Why are there so few women of color in STEM careers?
Only 16 % of American high school seniors are proficient in math and interested in science, technology, engineering, and mathematics (STEM) careers, according to data from the U.S. Department of Education.
Even when students pursue a college degree in a STEM-related field, only about half end up working in a related career.
Despite a lack of interest, STEM occupations are growing rapidly. And the number of STEM professionals the U.S. is producing to fill those positions is lagging far behind. America will be be short 1 million STEM professionals in the next decade, according to Forbes.
Just a quarter of the over 5 million tech jobs last year were held by women, but the percentage of women of color – particularly black and Hispanic workers – in the industry stands at single digits.
Research shows girls can excel in STEM subjects when they feel confident in their math and science skills. And African American girls actually begin showing an inclination toward these fields even earlier than their peers. According to Tulshyan:
The opportunity cost is huge – black girls reported being more interested in STEM subjects and careers than their white counterparts. More than double the number of African American girls surveyed by CompTIA said computer science was their favorite school subject (42% vs. 20% white respondents.) Half of the black respondents said math was their favorite school subject, compared with 34% of white girls. More importantly, 23% of black girls had considered a career in IT, compared with 19% of white girls. And of those who had considered it, 67% of African American girls vs. 40% of Caucasian girls responded that they were attracted to this career path because they understood how to use different technology.
In order to change the current trend, STEM employers need to do more to actively recruit women of color. That's according to a new study by nonprofit organization, CompTIA. Todd Thibodeaux is president of the nonprofit. He told Forbes:

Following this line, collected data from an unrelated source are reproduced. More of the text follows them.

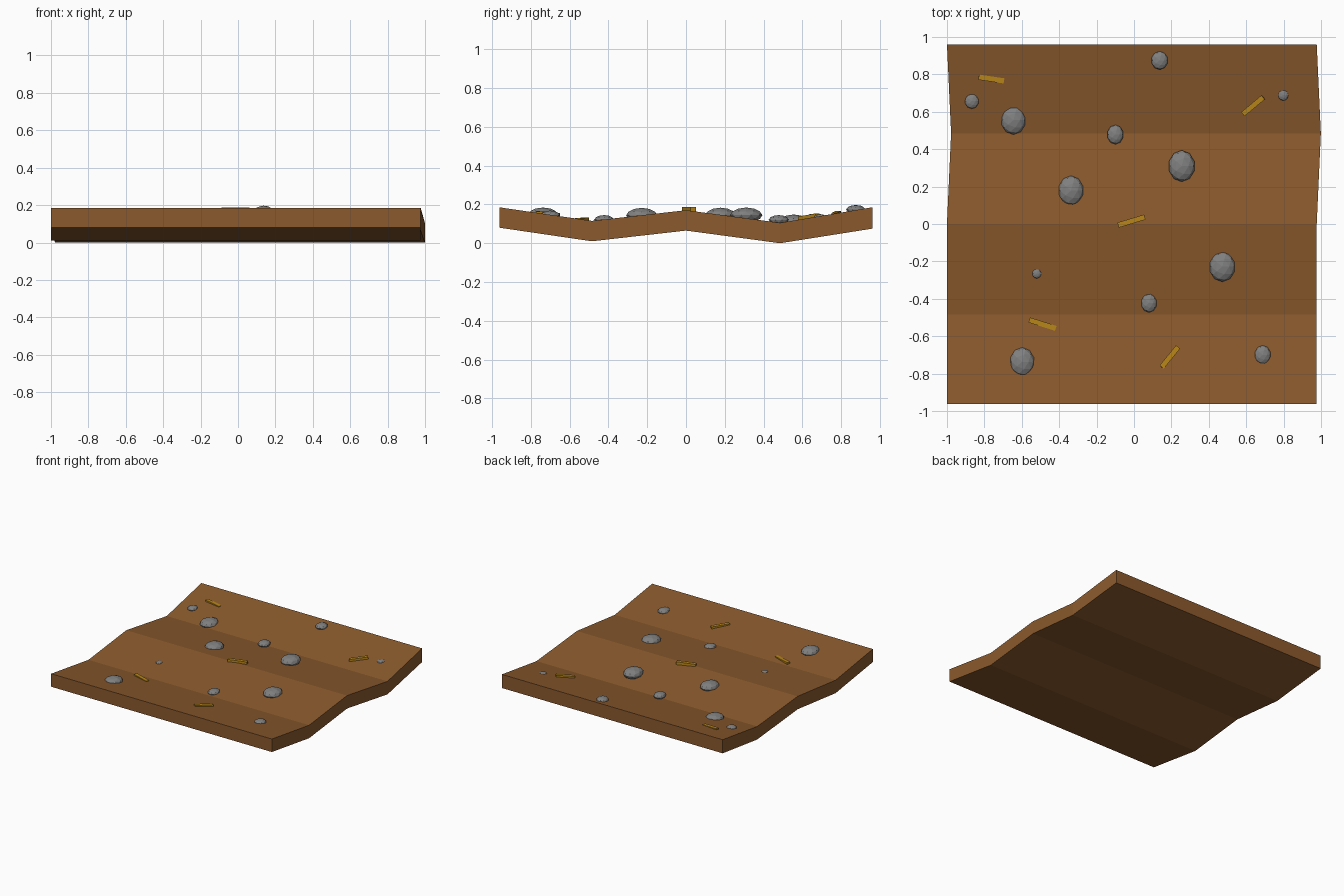
import bpy, bmesh
from mathutils import Vector, Matrix

if "Cube" in bpy.data.objects:
    bpy.data.objects.remove(bpy.data.objects["Cube"])


def material(name, rgb):
    m = bpy.data.materials.new(name)
    m.diffuse_color = (*rgb, 1)
    m.use_nodes = True
    m.node_tree.nodes["Principled BSDF"].inputs["Base Color"].default_value = m.diffuse_color
    return m


soil = material("soil", (0.258, 0.102, 0.026))
grey = material("stone_grey", (0.216, 0.216, 0.216))
gold = material("straw_gold", (0.479, 0.238, 0.01))


def add_object(name, bm, mat):
    bmesh.ops.recalc_face_normals(bm, faces=bm.faces)
    mesh = bpy.data.meshes.new(name)
    bm.to_mesh(mesh)
    bm.free()
    mesh.materials.append(mat)
    ob = bpy.data.objects.new(name, mesh)
    bpy.context.collection.objects.link(ob)
    return ob


# Furrowed ground slab: rows of (y, top z, bottom z, sideways shift)
rows = [(-0.962, 0.185, 0.08, 0), (-0.485, 0.115, 0.01, 0), (0, 0.17, 0.065, 0),
        (0.485, 0.105, 0.0, 0.022), (0.96, 0.185, 0.075, 0)]
bm = bmesh.new()
rings = []
for y, top, bottom, dx in rows:
    rings.append([bm.verts.new(c) for c in ((-1 + dx, y, bottom), (0.977 + dx, y, bottom),
                                           (0.977 + dx, y, top), (-1 + dx, y, top))])
for a, b in zip(rings, rings[1:]):
    for i in range(4):
        j = (i + 1) % 4
        bm.faces.new((a[i], a[j], b[j], b[i]))
bm.faces.new(rings[0])
bm.faces.new(rings[-1])
add_object("furrowed_ground", bm, soil)

# Flattened faceted stones: x, y, top z, x radius, y radius
stones = [(0.137, 0.875, 0.197, 0.045, 0.05), (-0.645, 0.555, 0.148, 0.067, 0.077),
          (0.255, 0.31, 0.184, 0.071, 0.084), (-0.337, 0.178, 0.183, 0.068, 0.08),
          (0.472, -0.228, 0.182, 0.07, 0.081), (-0.598, -0.737, 0.184, 0.066, 0.077),
          (-0.1, 0.478, 0.145, 0.044, 0.052), (0.08, -0.422, 0.145, 0.043, 0.051),
          (0.688, -0.7, 0.168, 0.044, 0.051), (-0.867, 0.657, 0.152, 0.038, 0.041),
          (0.798, 0.69, 0.15, 0.029, 0.031), (-0.52, -0.265, 0.15, 0.025, 0.026)]
for n, (x, y, top, rx, ry) in enumerate(stones):
    rz = ry * 0.47
    bm = bmesh.new()
    bmesh.ops.create_icosphere(bm, subdivisions=2, radius=1, matrix=Matrix.Translation(
        (x, y, top - rz)) @ Matrix.Diagonal((rx, ry, rz, 1)))
    add_object(f"stone_{n + 1}", bm, grey)

# Straw pieces: thin boxes between two top end points, half sunk in the soil
straws = [((-0.83, 0.785, 0.166), (-0.695, 0.765, 0.156)),
          ((0.582, 0.587, 0.137), (0.69, 0.677, 0.153)),
          ((-0.085, -0.006, 0.187), (0.058, 0.037, 0.187)),
          ((-0.56, -0.513, 0.132), (-0.418, -0.558, 0.13)),
          ((0.148, -0.765, 0.165), (0.236, -0.657, 0.155))]
for n, (a, b) in enumerate(straws):
    a, b = Vector(a), Vector(b)
    d = b - a
    side = Vector((-d.y, d.x, 0)).normalized()
    up = d.cross(side).normalized()
    rot = Matrix((d.normalized(), side, up)).transposed().to_4x4()
    bm = bmesh.new()
    bmesh.ops.create_cube(bm, size=1, matrix=Matrix.Translation((a + b) / 2 - up * 0.012)
                          @ rot @ Matrix.Diagonal((d.length, 0.028, 0.024, 1)))
    add_object(f"straw_{n + 1}", bm, gold)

Employers need to look beyond traditional job boards and want ads to find a broader pool. Then, there’s retention; a sustained commitment to ensure employees of color receive support and training in the first six months of a hire. Ticking off a diversity box only to have women of color leave soon after – and share negative experiences – would be counterproductive.
There also have to be changes to workplace culture. In addition to poor recruiting practices, black women have reported facing barriers to advancement in STEM careers, like discrimination and exclusion. Marietta Davis is a sales executive with an extensive technology industry career. She wrote for The Huffington Post:
The presence of women in STEM presents unique internal challenges. Women in these fields are faced with the issues of salary disparity, under representation, gender stereotyping, a sense that their ideas are not taken seriously, being overlooked for promotions, inadequate mentors and exclusion from informal networks. Women of color face additional challenges because of their race, gender, and cultural differences as well as questioning of technical capability and competence. Acceptance into organizational networks is important to long-term advancement. Being part of a network increases information and knowledge, resulting in an increase in the chances of advancement in the STEM disciplines. African American women are often excluded from networks and isolated in the work environment.
Diversity in the STEM workforce has remained almost unchanged over the past 15 years. And that has economic consequences given the higher than average salary that STEM careers provide. Getting more women and minorities in STEM fields could have a strong effect on persistent race and gender wage gaps.
Diversity of thought, perspective, and experience is essential for excellence in research and innovation in science and engineering.
And that excellence is something that ultimately benefits all of us.